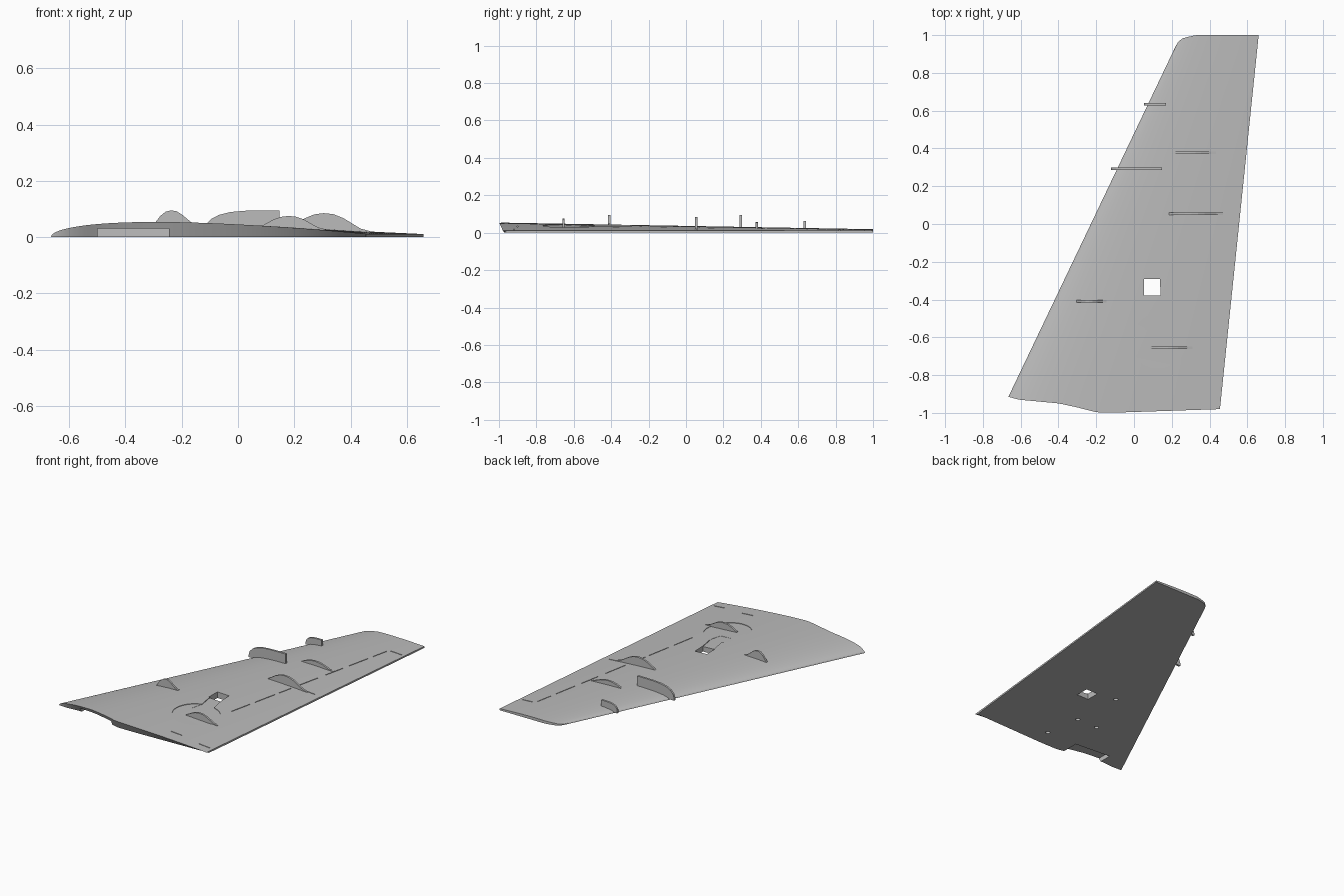
import bpy, bmesh, math
from mathutils import Vector

cube = bpy.data.objects.get("Cube")
if cube:
    bpy.data.objects.remove(cube, do_unlink=True)

grey = bpy.data.materials.new("light grey")
grey.use_nodes = True
grey.diffuse_color = (0.5, 0.5, 0.5, 1)
grey.node_tree.nodes["Principled BSDF"].inputs["Base Color"].default_value = (0.5, 0.5, 0.5, 1)


def lerp(a, b, t):
    return a + (b - a) * t


def interp(pts, t):
    """Piecewise linear lookup in a short list of (t, value)."""
    for (t0, v0), (t1, v1) in zip(pts, pts[1:]):
        if t <= t1:
            return lerp(v0, v1, (t - t0) / (t1 - t0))
    return pts[-1][1]


ROOT_Y = [(0, -0.915), (0.05, -0.93), (0.24, -0.95), (0.33, -0.972),
          (0.42, -0.998), (0.55, -0.997), (1, -0.98)]
TIP_Y = [(0, 0.94), (0.03, 0.963), (0.08, 0.982), (0.15, 0.991), (0.25, 1), (1, 1)]


def thickness(t, s):
    """Top surface height at chord fraction t and span fraction s."""
    t = min(max(t, 0), 1)
    naca = 2.969 * math.sqrt(t) - 1.26 * t - 3.516 * t**2 + 2.843 * t**3 - 1.015 * t**4
    return lerp(0.053, 0.016, s) * (0.95 * naca + 0.2 * t) + 0.007 * s * t


def surface(x, y):
    """Top surface height above a point of the plan."""
    s = (y + 0.95) / 1.92
    le = lerp(-0.665, 0.22, (y + 0.915) / 1.855)
    te = lerp(0.455, 0.66, (y + 0.98) / 1.98)
    return thickness((x - le) / (te - le), s)


def make_object(name, bm):
    bmesh.ops.recalc_face_normals(bm, faces=bm.faces)
    mesh = bpy.data.meshes.new(name)
    bm.to_mesh(mesh)
    bm.free()
    mesh.materials.append(grey)
    obj = bpy.data.objects.new(name, mesh)
    bpy.context.collection.objects.link(obj)
    return obj


def prism(name, low, high):
    """Closed solid between two matching loops of points."""
    bm = bmesh.new()
    a = [bm.verts.new(p) for p in low]
    b = [bm.verts.new(p) for p in high]
    caps = [bm.faces.new(a[::-1]), bm.faces.new(b)]
    for i in range(len(a)):
        j = (i + 1) % len(a)
        bm.faces.new((a[i], a[j], b[j], b[i]))
    bmesh.ops.triangulate(bm, faces=caps)
    return make_object(name, bm)


# Wing panel: ruled top surface over a flat underside
NT, NS = 40, 24
bm = bmesh.new()
top, bottom = [], []
for j in range(NS + 1):
    s = j / NS
    row_t, row_b = [], []
    for i in range(NT + 1):
        t = (i / NT) ** 1.6
        x = lerp(lerp(-0.665, 0.455, t), lerp(0.22, 0.66, t), s)
        y = lerp(interp(ROOT_Y, t), interp(TIP_Y, t), s)
        # The root face leans inward towards the underside
        lean = 0.025 * min(1, t * 8) if j == 0 else 0
        v = bm.verts.new((x, y, thickness(t, s)))
        row_t.append(v)
        row_b.append(v if i == 0 else bm.verts.new((x, y + lean, 0)))
    top.append(row_t)
    bottom.append(row_b)


def quad(*vs):
    unique = list(dict.fromkeys(vs))
    bm.faces.new(unique)


for j in range(NS):
    for i in range(NT):
        for g in (top, bottom):
            quad(g[j][i], g[j][i + 1], g[j + 1][i + 1], g[j + 1][i])
    quad(top[j][NT], bottom[j][NT], bottom[j + 1][NT], top[j + 1][NT])
for j in (0, NS):
    for i in range(NT):
        quad(top[j][i], top[j][i + 1], bottom[j][i + 1], bottom[j][i])
wing = make_object("wing_panel", bm)

cutters = []


def recess(name, pts, depth):
    """Shallow cut whose floor follows the top surface."""
    cutters.append(prism(name, [(x, y, surface(x, y) - depth) for x, y in pts],
                         [(x, y, 0.2) for x, y in pts]))


def column(name, pts, z0, z1):
    cutters.append(prism(name, [(x, y, z0) for x, y in pts], [(x, y, z1) for x, y in pts]))


def circle(cx, cy, r, n):
    return [(cx + r * math.cos(k * math.tau / n), cy + r * math.sin(k * math.tau / n))
            for k in range(n)]


def slot(a, b, width=0.005):
    a, b = Vector(a), Vector(b)
    side = (b - a).orthogonal().normalized() * width / 2
    recess("slot_cutter", [a + side, a - side, b - side, b + side], 0.006)


# Wheel well, leg channel and the square opening through the panel
recess("wheel_well_cutter", circle(0.13, -0.62, 0.146, 40), 0.003)
recess("leg_channel_cutter", [(0.055, -0.36), (0.075, -0.48), (0.055, -0.56),
                              (0.14, -0.56), (0.16, -0.49), (0.138, -0.36)], 0.0045)
column("opening_cutter", [(0.052, -0.378), (0.14, -0.378), (0.138, -0.29), (0.052, -0.29)],
       -0.1, 0.2)

# Root notch and pin holes in the underside
column("root_notch_cutter", [(-0.5, -1.1), (-0.245, -1.1), (-0.245, -0.85), (-0.5, -0.83)],
       -0.1, 0.03)
for x, y in ((-0.08, -0.27), (-0.06, -0.61), (-0.21, -0.61), (-0.02, -0.85)):
    column("pin_hole_cutter", circle(x, y, 0.014, 16), -0.1, 0.02)


# Hinge line slots along the trailing edge, with short cross cuts
def hinge(y):
    return (0.36 + 0.205 * y, y)


for y0, y1 in ((-0.45, -0.3), (-0.26, -0.1), (-0.07, 0.03), (0.09, 0.25),
               (0.31, 0.45), (0.5, 0.65), (0.69, 0.8)):
    slot(hinge(y0), hinge(y1))
for x, y in ((0.14, -0.9), (0.36, -0.92), (0.44, 0.06), (0.54, 0.82)):
    slot((x, y), (x + 0.08, y))

for cutter in cutters:
    cutter.hide_render = True
    mod = wing.modifiers.new("cut", 'BOOLEAN')
    mod.operation = 'DIFFERENCE'
    mod.solver = 'EXACT'
    mod.object = cutter
bpy.context.view_layer.update()
evaluated = wing.evaluated_get(bpy.context.evaluated_depsgraph_get())
cut_mesh = bpy.data.meshes.new_from_object(evaluated)
wing.modifiers.clear()
wing.data = cut_mesh
for cutter in cutters:
    bpy.data.objects.remove(cutter, do_unlink=True)
wing.data.shade_smooth()
wing.data.set_sharp_from_angle(angle=math.radians(25))

# Upright plates standing on the top surface
HUMP = [(0, 0), (0.08, 0.3), (0.18, 0.65), (0.3, 0.92), (0.42, 1), (0.54, 0.94),
        (0.66, 0.72), (0.78, 0.4), (0.88, 0.15), (1, 0.04)]
FENCE = [(0, 0.1), (0.03, 0.4), (0.1, 0.64), (0.2, 0.8), (0.35, 0.92), (0.55, 0.98),
         (0.75, 1), (1, 1)]


def plate(name, x0, x1, y, peak, profile, half=0.0065):
    outline = []
    for u, h in profile:
        x = lerp(x0, x1, u)
        outline.append((x, lerp(max(surface(x, y), 0.012), peak, h)))
    for u, h in reversed(profile):
        x = lerp(x0, x1, u)
        outline.append((x, max(surface(x, y) * 0.6, 0.004)))
    prism(name, [(x, y - half, z) for x, z in outline],
          [(x, y + half, z) for x, z in outline])


plate("root_hump", 0.085, 0.31, -0.655, 0.075, HUMP)
plate("front_hump", -0.305, -0.145, -0.41, 0.095, HUMP)
plate("middle_hump", 0.185, 0.47, 0.055, 0.085, HUMP)
plate("outer_hump", 0.2, 0.435, 0.378, 0.056, HUMP)
plate("large_fence", -0.122, 0.148, 0.292, 0.095, FENCE)
plate("small_fence", 0.053, 0.17, 0.635, 0.062, FENCE)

◇ ◇ ◇ ◇ ◇

• [Work task]:
Repeat the listing above exactly, with no pictures.

• [Exercise output]:
import bpy, bmesh, math
from mathutils import Vector

cube = bpy.data.objects.get("Cube")
if cube:
    bpy.data.objects.remove(cube, do_unlink=True)

grey = bpy.data.materials.new("light grey")
grey.use_nodes = True
grey.diffuse_color = (0.5, 0.5, 0.5, 1)
grey.node_tree.nodes["Principled BSDF"].inputs["Base Color"].default_value = (0.5, 0.5, 0.5, 1)


def lerp(a, b, t):
    return a + (b - a) * t


def interp(pts, t):
    """Piecewise linear lookup in a short list of (t, value)."""
    for (t0, v0), (t1, v1) in zip(pts, pts[1:]):
        if t <= t1:
            return lerp(v0, v1, (t - t0) / (t1 - t0))
    return pts[-1][1]


ROOT_Y = [(0, -0.915), (0.05, -0.93), (0.24, -0.95), (0.33, -0.972),
          (0.42, -0.998), (0.55, -0.997), (1, -0.98)]
TIP_Y = [(0, 0.94), (0.03, 0.963), (0.08, 0.982), (0.15, 0.991), (0.25, 1), (1, 1)]


def thickness(t, s):
    """Top surface height at chord fraction t and span fraction s."""
    t = min(max(t, 0), 1)
    naca = 2.969 * math.sqrt(t) - 1.26 * t - 3.516 * t**2 + 2.843 * t**3 - 1.015 * t**4
    return lerp(0.053, 0.016, s) * (0.95 * naca + 0.2 * t) + 0.007 * s * t


def surface(x, y):
    """Top surface height above a point of the plan."""
    s = (y + 0.95) / 1.92
    le = lerp(-0.665, 0.22, (y + 0.915) / 1.855)
    te = lerp(0.455, 0.66, (y + 0.98) / 1.98)
    return thickness((x - le) / (te - le), s)


def make_object(name, bm):
    bmesh.ops.recalc_face_normals(bm, faces=bm.faces)
    mesh = bpy.data.meshes.new(name)
    bm.to_mesh(mesh)
    bm.free()
    mesh.materials.append(grey)
    obj = bpy.data.objects.new(name, mesh)
    bpy.context.collection.objects.link(obj)
    return obj


def prism(name, low, high):
    """Closed solid between two matching loops of points."""
    bm = bmesh.new()
    a = [bm.verts.new(p) for p in low]
    b = [bm.verts.new(p) for p in high]
    caps = [bm.faces.new(a[::-1]), bm.faces.new(b)]
    for i in range(len(a)):
        j = (i + 1) % len(a)
        bm.faces.new((a[i], a[j], b[j], b[i]))
    bmesh.ops.triangulate(bm, faces=caps)
    return make_object(name, bm)


# Wing panel: ruled top surface over a flat underside
NT, NS = 40, 24
bm = bmesh.new()
top, bottom = [], []
for j in range(NS + 1):
    s = j / NS
    row_t, row_b = [], []
    for i in range(NT + 1):
        t = (i / NT) ** 1.6
        x = lerp(lerp(-0.665, 0.455, t), lerp(0.22, 0.66, t), s)
        y = lerp(interp(ROOT_Y, t), interp(TIP_Y, t), s)
        # The root face leans inward towards the underside
        lean = 0.025 * min(1, t * 8) if j == 0 else 0
        v = bm.verts.new((x, y, thickness(t, s)))
        row_t.append(v)
        row_b.append(v if i == 0 else bm.verts.new((x, y + lean, 0)))
    top.append(row_t)
    bottom.append(row_b)


def quad(*vs):
    unique = list(dict.fromkeys(vs))
    bm.faces.new(unique)


for j in range(NS):
    for i in range(NT):
        for g in (top, bottom):
            quad(g[j][i], g[j][i + 1], g[j + 1][i + 1], g[j + 1][i])
    quad(top[j][NT], bottom[j][NT], bottom[j + 1][NT], top[j + 1][NT])
for j in (0, NS):
    for i in range(NT):
        quad(top[j][i], top[j][i + 1], bottom[j][i + 1], bottom[j][i])
wing = make_object("wing_panel", bm)

cutters = []


def recess(name, pts, depth):
    """Shallow cut whose floor follows the top surface."""
    cutters.append(prism(name, [(x, y, surface(x, y) - depth) for x, y in pts],
                         [(x, y, 0.2) for x, y in pts]))


def column(name, pts, z0, z1):
    cutters.append(prism(name, [(x, y, z0) for x, y in pts], [(x, y, z1) for x, y in pts]))


def circle(cx, cy, r, n):
    return [(cx + r * math.cos(k * math.tau / n), cy + r * math.sin(k * math.tau / n))
            for k in range(n)]


def slot(a, b, width=0.005):
    a, b = Vector(a), Vector(b)
    side = (b - a).orthogonal().normalized() * width / 2
    recess("slot_cutter", [a + side, a - side, b - side, b + side], 0.006)


# Wheel well, leg channel and the square opening through the panel
recess("wheel_well_cutter", circle(0.13, -0.62, 0.146, 40), 0.003)
recess("leg_channel_cutter", [(0.055, -0.36), (0.075, -0.48), (0.055, -0.56),
                              (0.14, -0.56), (0.16, -0.49), (0.138, -0.36)], 0.0045)
column("opening_cutter", [(0.052, -0.378), (0.14, -0.378), (0.138, -0.29), (0.052, -0.29)],
       -0.1, 0.2)

# Root notch and pin holes in the underside
column("root_notch_cutter", [(-0.5, -1.1), (-0.245, -1.1), (-0.245, -0.85), (-0.5, -0.83)],
       -0.1, 0.03)
for x, y in ((-0.08, -0.27), (-0.06, -0.61), (-0.21, -0.61), (-0.02, -0.85)):
    column("pin_hole_cutter", circle(x, y, 0.014, 16), -0.1, 0.02)


# Hinge line slots along the trailing edge, with short cross cuts
def hinge(y):
    return (0.36 + 0.205 * y, y)


for y0, y1 in ((-0.45, -0.3), (-0.26, -0.1), (-0.07, 0.03), (0.09, 0.25),
               (0.31, 0.45), (0.5, 0.65), (0.69, 0.8)):
    slot(hinge(y0), hinge(y1))
for x, y in ((0.14, -0.9), (0.36, -0.92), (0.44, 0.06), (0.54, 0.82)):
    slot((x, y), (x + 0.08, y))

for cutter in cutters:
    cutter.hide_render = True
    mod = wing.modifiers.new("cut", 'BOOLEAN')
    mod.operation = 'DIFFERENCE'
    mod.solver = 'EXACT'
    mod.object = cutter
bpy.context.view_layer.update()
evaluated = wing.evaluated_get(bpy.context.evaluated_depsgraph_get())
cut_mesh = bpy.data.meshes.new_from_object(evaluated)
wing.modifiers.clear()
wing.data = cut_mesh
for cutter in cutters:
    bpy.data.objects.remove(cutter, do_unlink=True)
wing.data.shade_smooth()
wing.data.set_sharp_from_angle(angle=math.radians(25))

# Upright plates standing on the top surface
HUMP = [(0, 0), (0.08, 0.3), (0.18, 0.65), (0.3, 0.92), (0.42, 1), (0.54, 0.94),
        (0.66, 0.72), (0.78, 0.4), (0.88, 0.15), (1, 0.04)]
FENCE = [(0, 0.1), (0.03, 0.4), (0.1, 0.64), (0.2, 0.8), (0.35, 0.92), (0.55, 0.98),
         (0.75, 1), (1, 1)]


def plate(name, x0, x1, y, peak, profile, half=0.0065):
    outline = []
    for u, h in profile:
        x = lerp(x0, x1, u)
        outline.append((x, lerp(max(surface(x, y), 0.012), peak, h)))
    for u, h in reversed(profile):
        x = lerp(x0, x1, u)
        outline.append((x, max(surface(x, y) * 0.6, 0.004)))
    prism(name, [(x, y - half, z) for x, z in outline],
          [(x, y + half, z) for x, z in outline])


plate("root_hump", 0.085, 0.31, -0.655, 0.075, HUMP)
plate("front_hump", -0.305, -0.145, -0.41, 0.095, HUMP)
plate("middle_hump", 0.185, 0.47, 0.055, 0.085, HUMP)
plate("outer_hump", 0.2, 0.435, 0.378, 0.056, HUMP)
plate("large_fence", -0.122, 0.148, 0.292, 0.095, FENCE)
plate("small_fence", 0.053, 0.17, 0.635, 0.062, FENCE)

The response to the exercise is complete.